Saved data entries
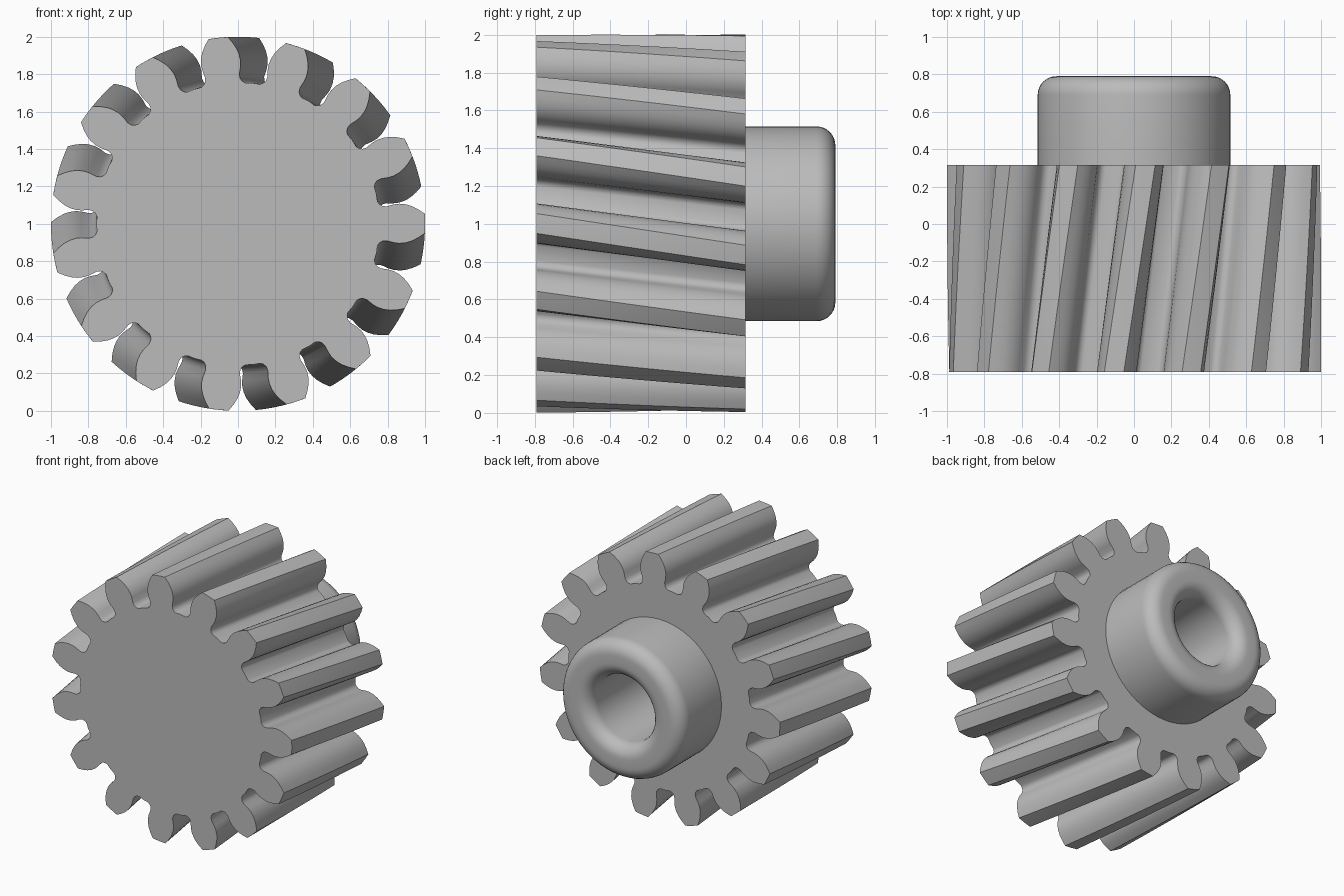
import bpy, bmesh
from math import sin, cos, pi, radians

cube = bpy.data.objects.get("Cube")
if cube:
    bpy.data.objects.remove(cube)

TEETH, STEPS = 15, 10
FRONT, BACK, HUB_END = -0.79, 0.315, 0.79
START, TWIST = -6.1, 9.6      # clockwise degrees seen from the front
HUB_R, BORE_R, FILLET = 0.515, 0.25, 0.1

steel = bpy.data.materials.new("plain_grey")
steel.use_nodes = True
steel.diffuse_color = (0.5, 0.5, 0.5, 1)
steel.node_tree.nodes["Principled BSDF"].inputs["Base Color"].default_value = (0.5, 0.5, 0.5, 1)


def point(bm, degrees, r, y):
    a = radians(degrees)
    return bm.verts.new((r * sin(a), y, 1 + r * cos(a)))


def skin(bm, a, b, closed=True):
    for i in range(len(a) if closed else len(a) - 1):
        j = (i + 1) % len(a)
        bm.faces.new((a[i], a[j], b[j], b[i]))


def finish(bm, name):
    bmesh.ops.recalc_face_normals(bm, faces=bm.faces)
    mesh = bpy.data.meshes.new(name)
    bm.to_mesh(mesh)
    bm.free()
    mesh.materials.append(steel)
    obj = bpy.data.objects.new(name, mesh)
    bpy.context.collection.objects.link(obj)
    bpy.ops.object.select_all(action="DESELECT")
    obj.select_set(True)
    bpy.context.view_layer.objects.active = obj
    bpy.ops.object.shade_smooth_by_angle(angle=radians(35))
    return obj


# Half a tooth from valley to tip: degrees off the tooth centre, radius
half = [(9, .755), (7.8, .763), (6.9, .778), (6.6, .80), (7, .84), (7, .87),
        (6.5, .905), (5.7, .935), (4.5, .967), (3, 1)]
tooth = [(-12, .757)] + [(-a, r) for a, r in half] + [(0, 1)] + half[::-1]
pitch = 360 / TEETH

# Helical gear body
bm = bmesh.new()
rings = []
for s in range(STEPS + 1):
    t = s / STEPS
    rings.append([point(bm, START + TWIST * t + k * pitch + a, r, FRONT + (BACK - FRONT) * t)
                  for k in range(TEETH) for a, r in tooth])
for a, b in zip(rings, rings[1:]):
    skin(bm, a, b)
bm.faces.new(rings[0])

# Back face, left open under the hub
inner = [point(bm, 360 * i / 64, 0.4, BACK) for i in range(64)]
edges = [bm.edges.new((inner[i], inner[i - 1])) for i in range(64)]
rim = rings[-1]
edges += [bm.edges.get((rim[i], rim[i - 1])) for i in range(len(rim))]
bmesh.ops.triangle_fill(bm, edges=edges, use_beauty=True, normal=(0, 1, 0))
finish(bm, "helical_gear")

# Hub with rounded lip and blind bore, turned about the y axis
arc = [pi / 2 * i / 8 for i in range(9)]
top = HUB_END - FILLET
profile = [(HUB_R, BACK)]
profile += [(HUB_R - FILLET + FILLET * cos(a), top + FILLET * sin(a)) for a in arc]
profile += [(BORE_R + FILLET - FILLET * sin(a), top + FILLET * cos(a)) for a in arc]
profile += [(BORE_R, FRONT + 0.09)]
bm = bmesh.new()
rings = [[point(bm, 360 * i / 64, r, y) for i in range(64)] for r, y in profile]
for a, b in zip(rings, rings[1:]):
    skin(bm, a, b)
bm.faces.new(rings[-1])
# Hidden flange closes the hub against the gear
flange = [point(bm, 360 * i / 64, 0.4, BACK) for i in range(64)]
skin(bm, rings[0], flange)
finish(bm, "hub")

▸ **Task description**
The line containing "flange = [point(bm, 360" begins the span, and the last line of the records above ends it. Return that span exactly, and nothing outside it.

▸ **Result of the exercise**
flange = [point(bm, 360 * i / 64, 0.4, BACK) for i in range(64)]
skin(bm, rings[0], flange)
finish(bm, "hub")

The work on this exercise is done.